The long hard road for merchants on South White Street in downtown Wake Forest is almost over. Or perhaps I should say finished.
The South White Streetscape Project has been digging up and refiguring the sidewalks and streets of the towns main thoroughfare since last spring. Holly Miller, assistant town engineer, says the project should be completely done before the Christmas parade on Saturday. Thats good news for merchants feeling the strain of unsightly construction.
If its completed this week, well still have a Christmas season, said Drew Bridges, owner of the Storytellers Book Store. So were pretty hopeful about that.
When I swung by his place Monday, the sidewalk in front of the shop was almost completely blocked off, leaving only a narrow passage to the front door. I had a hard time even locating his store because all the construction had made the building hard to recognize.
When I compare my walk-in traffic to a couple of months ago when there wasnt any actual construction in front of me, its definitely been quieter in here, Bridges said.
And hes not the only one feeling the squeeze.
Its been reduced traffic since April, so weve definitely had a reduction in business, said John Shoemaker, owner of Old Magnolia Trading Company. Now that the street is repaved and theres parking again, this last weekends been really good for us.
Construction has gone on for longer than local merchants expected. The project was supposed to be completed by mid-October, but weather and other delays pushed the end date back to Nov. 21. The construction company, J.W. Grand Incorporated, still wasnt done by then, so it has been penalized $1,000 a day since Nov. 25 until the project is completed.
Weve noticed a dramatic increase in the number of workers on the street since that time period has passed, said Beth Jarvah, director of marketing and events at The Cotton Company.
The construction has been hard on her business, particularly when it comes to events. Its been a tough season with the brides having to come past the construction to come in on their wedding day, she said.
But Jarvah is excited to see the finished product, and thats a sentiment shared by many of the merchants on the street.
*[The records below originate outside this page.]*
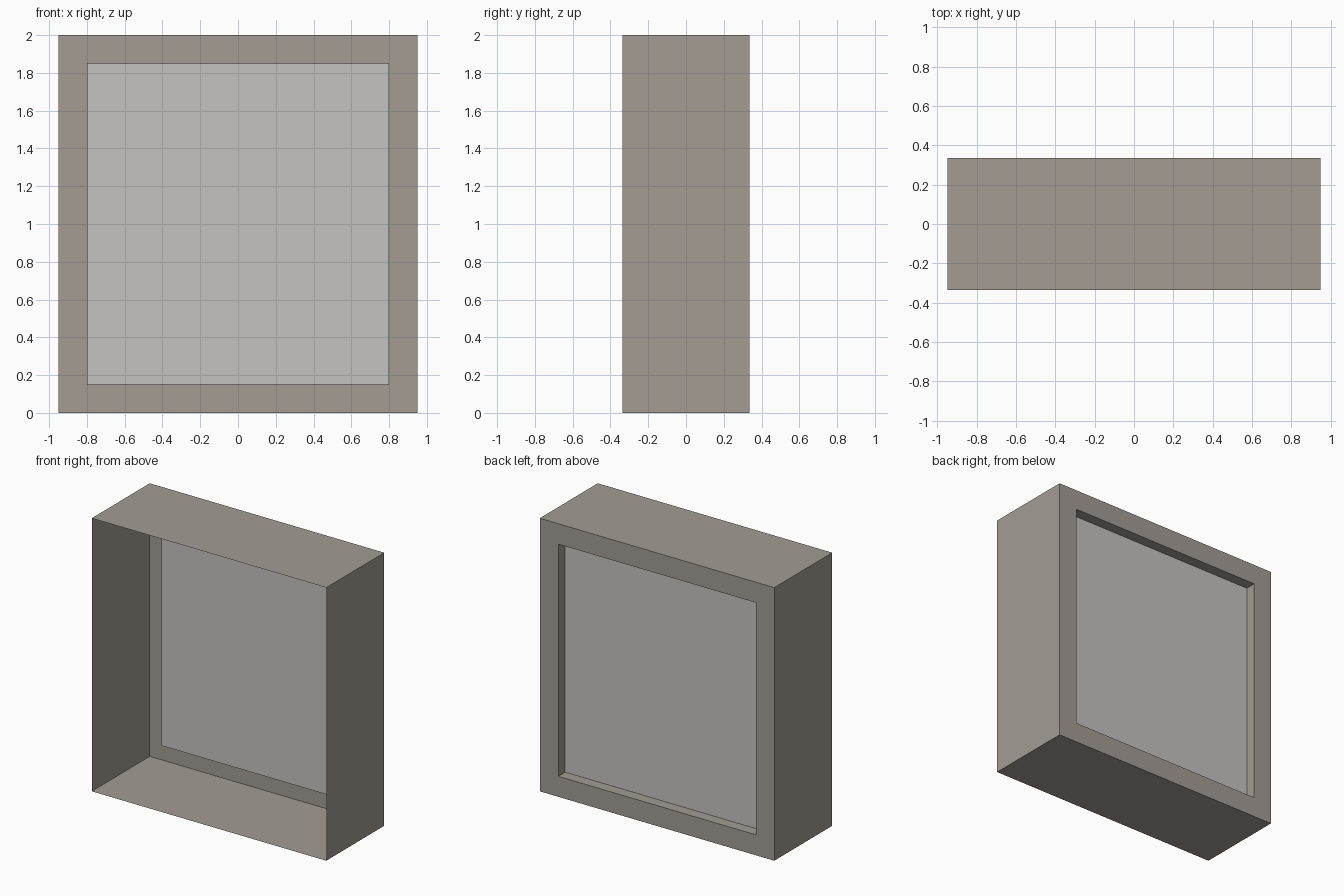
import bpy, bmesh
from mathutils import Vector

if "Cube" in bpy.data.objects:
    bpy.data.objects.remove(bpy.data.objects["Cube"])

W, D, H = 0.95, 0.335, 2.0      # half width, half depth, height
BORDER, RECESS = 0.15, 0.08     # frame width, window depth


def material(name, rgb):
    m = bpy.data.materials.new(name)
    m.diffuse_color = (*rgb, 1)
    m.use_nodes = True
    m.node_tree.nodes["Principled BSDF"].inputs["Base Color"].default_value = m.diffuse_color
    return m


def add_object(name, bm, mat):
    mesh = bpy.data.meshes.new(name)
    bm.to_mesh(mesh)
    bm.free()
    mesh.materials.append(mat)
    bpy.context.collection.objects.link(bpy.data.objects.new(name, mesh))


def rect(bm, w, y, z0, z1):
    return [bm.verts.new(p) for p in ((-w, y, z0), (w, y, z0), (w, y, z1), (-w, y, z1))]


def bridge(bm, a, b):
    for i in range(4):
        j = (i + 1) % 4
        bm.faces.new((a[i], a[j], b[j], b[i]))


wall = material("warm grey wall", (0.366, 0.332, 0.296))
glass = material("pale grey glass", (0.558, 0.552, 0.539))

# Open-fronted thin shell, back border and window reveal as one swept strip
bm = bmesh.new()
rings = [rect(bm, W, -D, 0, H),
         rect(bm, W, D, 0, H),
         rect(bm, W - BORDER, D, BORDER, H - BORDER),
         rect(bm, W - BORDER, D - RECESS, BORDER, H - BORDER)]
for a, b in zip(rings, rings[1:]):
    bridge(bm, a, b)
add_object("room_shell", bm, wall)

# Recessed window pane, facing the back
bm = bmesh.new()
bm.faces.new(reversed(rect(bm, W - BORDER, D - RECESS, BORDER, H - BORDER)))
add_object("window_pane", bm, glass)
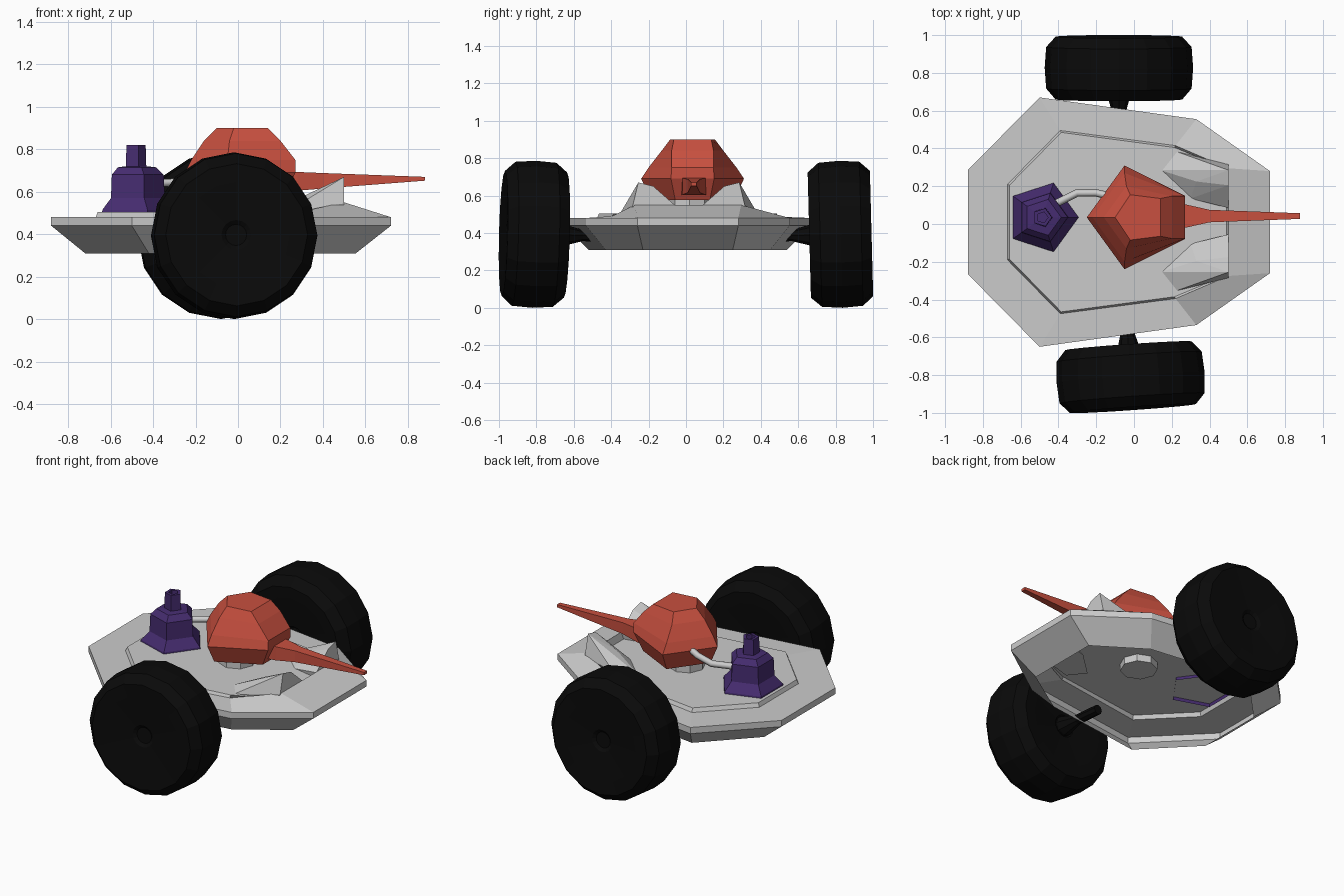
import bpy, bmesh
from math import cos, sin, tau, radians
from mathutils import Vector, Matrix

if "Cube" in bpy.data.objects:
    bpy.data.objects.remove(bpy.data.objects["Cube"])


def material(name, rgb):
    m = bpy.data.materials.new(name)
    m.diffuse_color = (*rgb, 1)
    m.use_nodes = True
    m.node_tree.nodes["Principled BSDF"].inputs["Base Color"].default_value = m.diffuse_color
    return m


RED = material("red", (0.58, 0.08, 0.05))
PURPLE = material("purple", (0.06, 0.025, 0.16))
BLACK = material("black", (0.003, 0.003, 0.003))


def finish(bm, name, mat=None):
    bmesh.ops.recalc_face_normals(bm, faces=bm.faces)
    me = bpy.data.meshes.new(name)
    bm.to_mesh(me)
    bm.free()
    ob = bpy.data.objects.new(name, me)
    bpy.context.collection.objects.link(ob)
    if mat:
        me.materials.append(mat)
    return ob


def loft(name, rings, mat=None, cap_start=True, cap_end=True):
    bm = bmesh.new()
    vs = [[bm.verts.new(p) for p in r] for r in rings]
    n = len(vs[0])
    for a, b in zip(vs, vs[1:]):
        for i in range(n):
            j = (i + 1) % n
            bm.faces.new((a[i], a[j], b[j], b[i]))
    if cap_start:
        bm.faces.new(vs[0][::-1])
    if cap_end:
        bm.faces.new(vs[-1])
    return finish(bm, name, mat)


def outline(half, z, yc):
    """Mirror a half outline across y = yc; z is one height or one per point."""
    zs = z if isinstance(z, (list, tuple)) else [z] * len(half)
    up = [(x, yc + y, h) for (x, y), h in zip(half, zs)]
    down = [(x, yc - y, h) for (x, y), h in zip(half, zs) if y > 0]
    return up + down[::-1]


def ngon(r, z, n, cx=0, cy=0):
    return [(cx + r * cos(tau * i / n), cy + r * sin(tau * i / n), z) for i in range(n)]


# Hull: open-bottomed faceted skirt, deck ring and raised deck plate
outer = [(-.88, .275), (-.5, .66), (.33, .545), (.72, .27)]
lower = [(-.72, .22), (-.42, .53), (.25, .44), (.555, .24)]
inner = [(-.67, .2), (-.39, .485), (.22, .405), (.5, .285)]
plate = [(-.66, .195), (-.385, .475), (.215, .395), (.49, .28)]
loft("hull", [outline(lower, .31, .01), outline(outer, .44, .01),
              outline(outer, .48, .01), outline(inner, [.48, .48, .49, .55], .01),
              outline(plate, .505, .01)], cap_start=False)

# Front fins flanking the gun
for s, side in ((1, "left"), (-1, "right")):
    bm = bmesh.new()
    for x, y, z in [(.5, .3, .545), (.5, .27, .67), (.5, .19, .65), (.5, .07, .545),
                    (.14, .27, .5), (.22, .37, .5), (.33, .21, .58), (.3, .12, .5),
                    (.49, .29, .5), (.49, .08, .5)]:
        bm.verts.new((x, .015 + s * y, z))
    res = bmesh.ops.convex_hull(bm, input=bm.verts)
    bmesh.ops.delete(bm, geom=[v for v in bm.verts if not v.link_faces], context='VERTS')
    finish(bm, side + "_front_fin")

# Turret neck poking through the deck
loft("turret_neck", [ngon(.11, z, 8, -.02, .02) for z in (.46, .6)])

# Turret body
widest = [(-.25, 0), (-.05, .275), (.27, .115)]
loft("turret", [outline([(x * .8, y * .8) for x, y in widest], .575, .035),
                outline(widest, .69, .035),
                outline([(-.22, 0), (-.05, .235), (.27, .112)], .75, .035),
                outline([(-.16, 0), (-.04, .165), (.2, .112)], .84, .035),
                outline([(-.1, 0), (-.02, .12), (.14, .1)], .9, .035)], RED)

# Gun barrel: tapered square section
barrel = [(.15, .075, .60, .70), (.28, .06, .605, .693), (.4, .033, .615, .688),
          (.88, .015, .652, .67)]
loft("gun_barrel", [[(x, .042 + a * w, z) for a, z in
                     ((-1, lo), (1, lo), (1, hi), (-1, hi))] for x, w, lo, hi in barrel], RED)

# Stepped chimney tower
tower = [(.195, .485), (.19, .515), (.14, .57), (.135, .68), (.1, .715), (.053, .72),
         (.05, .82), (.03, .82), (.03, .77)]
loft("chimney", [ngon(r, z, 5, -.485, .035) for r, z in tower], PURPLE, cap_start=False)

# Pipe from chimney to turret
cu = bpy.data.curves.new("pipe", 'CURVE')
cu.dimensions = '3D'
cu.bevel_depth = .02
cu.bevel_resolution = 1
sp = cu.splines.new('POLY')
path = [(-.43, .1, .635), (-.37, .13, .64), (-.3, .165, .645), (-.2, .165, .67), (-.1, .14, .70)]
sp.points.add(len(path) - 1)
for p, c in zip(sp.points, path):
    p.co = (*c, 1)
bpy.context.collection.objects.link(bpy.data.objects.new("pipe", cu))

# Wheels and axles: revolved along local z, which points outward
tyre = [(.03, -.165), (.06, -.135), (.07, -.145), (.26, -.165), (.335, -.168), (.385, -.11),
        (.393, 0), (.385, .11), (.335, .165), (.25, .16), (.07, .145), (.05, .13)]
axle = [(.03, -.43), (.03, -.26), (.06, -.15), (.06, -.1)]
for side, s, x, y, yaw in (("left", 1, -.08, .827, 0), ("right", -1, -.018, -.812, 4)):
    spin = Matrix.Rotation(radians(yaw), 4, 'Z') @ Matrix.Rotation(radians(1.5 * s), 4, 'X')
    place = Matrix.Translation((x, y, .393)) @ spin @ Matrix.Rotation(radians(-90 * s), 4, 'X')
    for part, prof, n in (("_wheel", tyre, 16), ("_axle", axle, 8)):
        ob = loft(side + part, [ngon(r, z, n) for r, z in prof], BLACK)
        ob.data.transform(place)
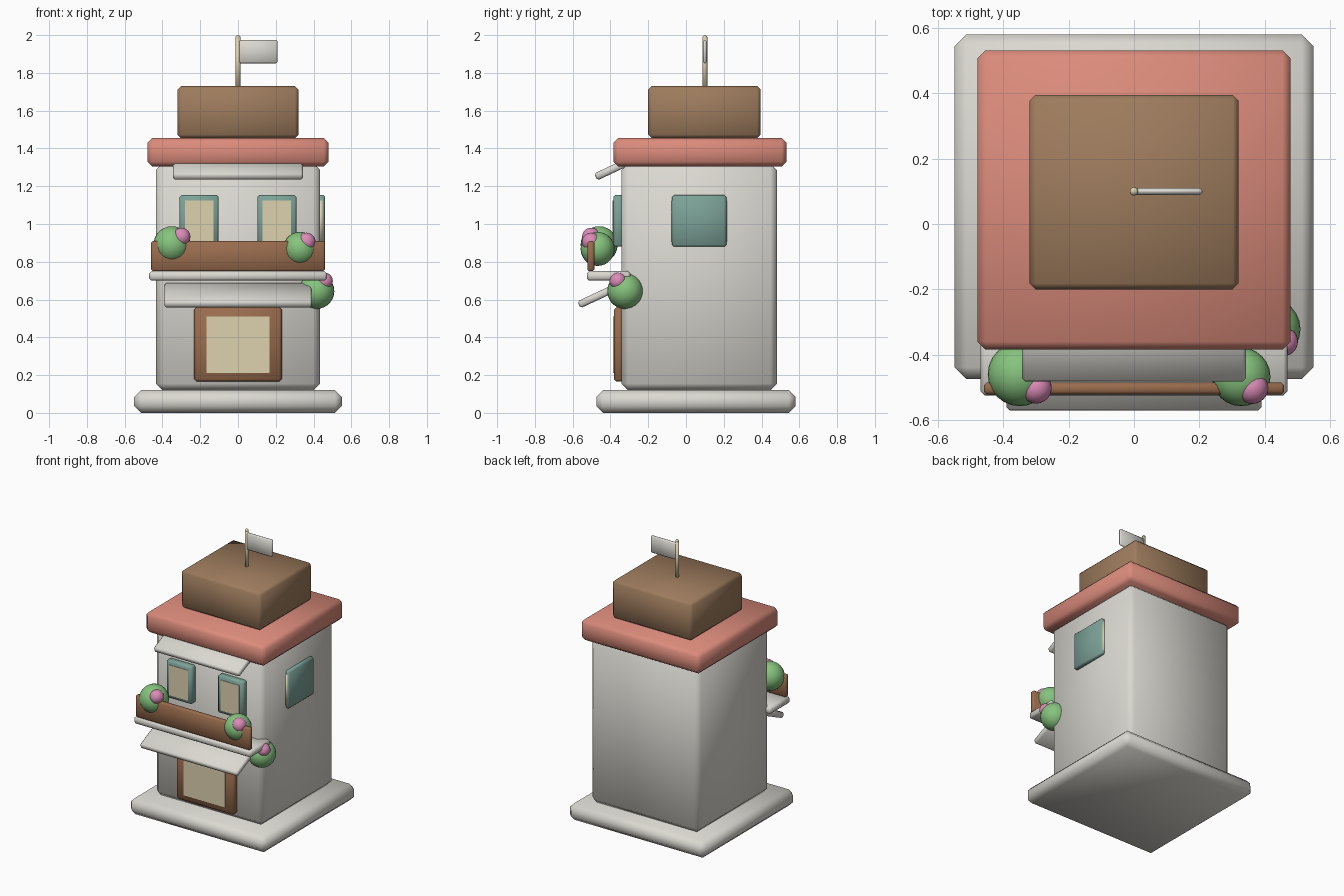
import bpy
import bmesh
import math
from mathutils import Matrix, Vector

default = bpy.data.objects.get("Cube")
if default:
    bpy.data.objects.remove(default, do_unlink=True)


def material(name, rgb):
    mat = bpy.data.materials.new(name)
    mat.use_nodes = True
    mat.diffuse_color = (*rgb, 1)
    bsdf = mat.node_tree.nodes["Principled BSDF"]
    bsdf.inputs["Base Color"].default_value = (*rgb, 1)
    bsdf.inputs["Roughness"].default_value = 0.8
    return mat


plaster = material("plaster white", (0.71, 0.69, 0.64))
terracotta = material("terracotta", (0.71, 0.26, 0.20))
brown = material("roof brown", (0.34, 0.20, 0.11))
wood = material("wood brown", (0.32, 0.15, 0.075))
teal = material("shutter teal", (0.20, 0.36, 0.31))
cream = material("pane cream", (0.73, 0.64, 0.43))
leaf = material("leaf green", (0.24, 0.55, 0.21))
blossom = material("blossom pink", (0.71, 0.26, 0.48))


def finish(name, bm, mat, location=(0, 0, 0), tilt=0):
    for face in bm.faces:
        face.smooth = True
    mesh = bpy.data.meshes.new(name)
    bm.to_mesh(mesh)
    bm.free()
    mesh.materials.append(mat)
    obj = bpy.data.objects.new(name, mesh)
    obj.location = location
    obj.rotation_euler.x = tilt
    bpy.context.collection.objects.link(obj)
    return obj


def box(name, mat, x, y, z, bevel=0.0, tilt=0):
    """Softly chamfered box between (low, high) limits on each axis."""
    size = [b - a for a, b in (x, y, z)]
    centre = [(a + b) / 2 for a, b in (x, y, z)]
    bm = bmesh.new()
    bmesh.ops.create_cube(bm, size=1)
    bmesh.ops.scale(bm, vec=Vector(size), verts=bm.verts)
    if bevel:
        bmesh.ops.bevel(bm, geom=bm.edges[:], offset=bevel, segments=1,
                        affect='EDGES', profile=0.5)
    return finish(name, bm, mat, centre, tilt)


def ball(name, mat, centre, radius):
    bm = bmesh.new()
    bmesh.ops.create_uvsphere(bm, u_segments=24, v_segments=14, radius=radius)
    return finish(name, bm, mat, centre)


def plate(name, mat, x, z, y):
    """Thin flat pane laid on a front face at depth y."""
    obj = box(name, mat, x, (y - 0.004, y + 0.004), z)
    for poly in obj.data.polygons:
        poly.use_smooth = False
    return obj


# Building masses, from the ground up
box("base_slab", plaster, (-0.55, 0.55), (-0.475, 0.58), (0, 0.12), 0.036)
box("tower_body", plaster, (-0.435, 0.435), (-0.342, 0.482), (0.12, 1.32), 0.035)
box("roof_slab", terracotta, (-0.48, 0.48), (-0.385, 0.532), (1.305, 1.455), 0.025)
box("roof_block", brown, (-0.32, 0.32), (-0.2, 0.395), (1.455, 1.73), 0.018)

# Door with its pane
box("door", wood, (-0.232, 0.232), (-0.382, -0.33), (0.165, 0.56), 0.014)
plate("door_pane", cream, (-0.167, 0.167), (0.21, 0.51), -0.382)

# Front windows
for side, cx in (("right", -0.206), ("left", 0.206)):
    box(side + "_window_frame", teal, (cx - 0.103, cx + 0.103),
        (-0.384, -0.33), (0.88, 1.153), 0.01)
    plate(side + "_window_pane", cream, (cx - 0.075, cx + 0.075),
          (0.905, 1.125), -0.384)

# Side window, with the pane showing only along its narrow edges
box("side_window_frame", teal, (0.42, 0.461), (-0.074, 0.214), (0.88, 1.153), 0.01)
box("side_window_pane", cream, (0.425, 0.45), (-0.077, 0.217), (0.905, 1.125))

# Sloping awnings
slope = math.radians(25)
box("upper_awning", plaster, (-0.343, 0.343), (-0.487, -0.293), (1.27, 1.31), 0.01, slope)
box("lower_awning", plaster, (-0.39, 0.39), (-0.578, -0.338), (0.603, 0.643), 0.01, slope)

# Balcony
box("balcony_floor", plaster, (-0.47, 0.47), (-0.525, -0.295), (0.7, 0.75), 0.012)
box("balcony_rail", wood, (-0.46, 0.46), (-0.522, -0.485), (0.75, 0.91), 0.009)

# Flowering bushes: leaf centre and radius, then blossom centre and radius
bushes = {
    "right_balcony": ((-0.35, -0.46, 0.89), 0.098, (-0.3, -0.502, 0.932), 0.048),
    "left_balcony": ((0.328, -0.468, 0.868), 0.09, (0.362, -0.502, 0.905), 0.049),
    "left_corner": ((0.415, -0.322, 0.645), 0.095, (0.457, -0.36, 0.698), 0.045),
}
for name, (centre, radius, flower, flower_radius) in bushes.items():
    ball(name + "_bush", leaf, centre, radius)
    ball(name + "_blossom", blossom, flower, flower_radius)

# Flagpole and flag
bm = bmesh.new()
bmesh.ops.create_cone(bm, cap_ends=True, segments=16, radius1=0.013,
                      radius2=0.013, depth=0.28)
bmesh.ops.create_uvsphere(bm, u_segments=16, v_segments=8, radius=0.013,
                          matrix=Matrix.Translation((0, 0, 0.14)))
finish("flagpole", bm, cream, (0, 0.1, 1.847))
box("flag", plaster, (0, 0.21), (0.089, 0.111), (1.85, 1.975), 0.009)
Amanda Giustiniani, owner of GC5 Vintage & Gifts and Pick A Class downtown, is also head of the Downtown Merchants Association. She said that initially, merchants were excited about the possibilities a prettier streetscape could bring but also nervous about what construction might do to their businesses. Much of that worry was assuaged by the town, which did a great job keeping merchants in the loop and soliciting feedback on the redesign, she said.
I have to give complete kudos to the town. They heard us. They listened to us, Giustiniani said. The end result is going to be much better for all of us.
Bridges is certainly hoping it will help his business. I intend this store to be here for a while and anything the town can do to make it a more attractive, appealing place is good for me, he said.
Even outsiders agree. Terry Moore of Raleigh was working at the Dollar General in Wake Forest all week and said the construction didnt intimidate him. He grew up in the town and is glad it is trying to improve things.
I think its really unique because the downtown area when I was here, it only had a couple of stores and all, Moore said. Revitalizing down here is really going to make a big difference.
Hopefully, by the time you read this, only the finishing touches remain. So, if youve been downtown lately and were scared off by construction, give it another chance. A less cluttered, better-looking downtown is right around the corner.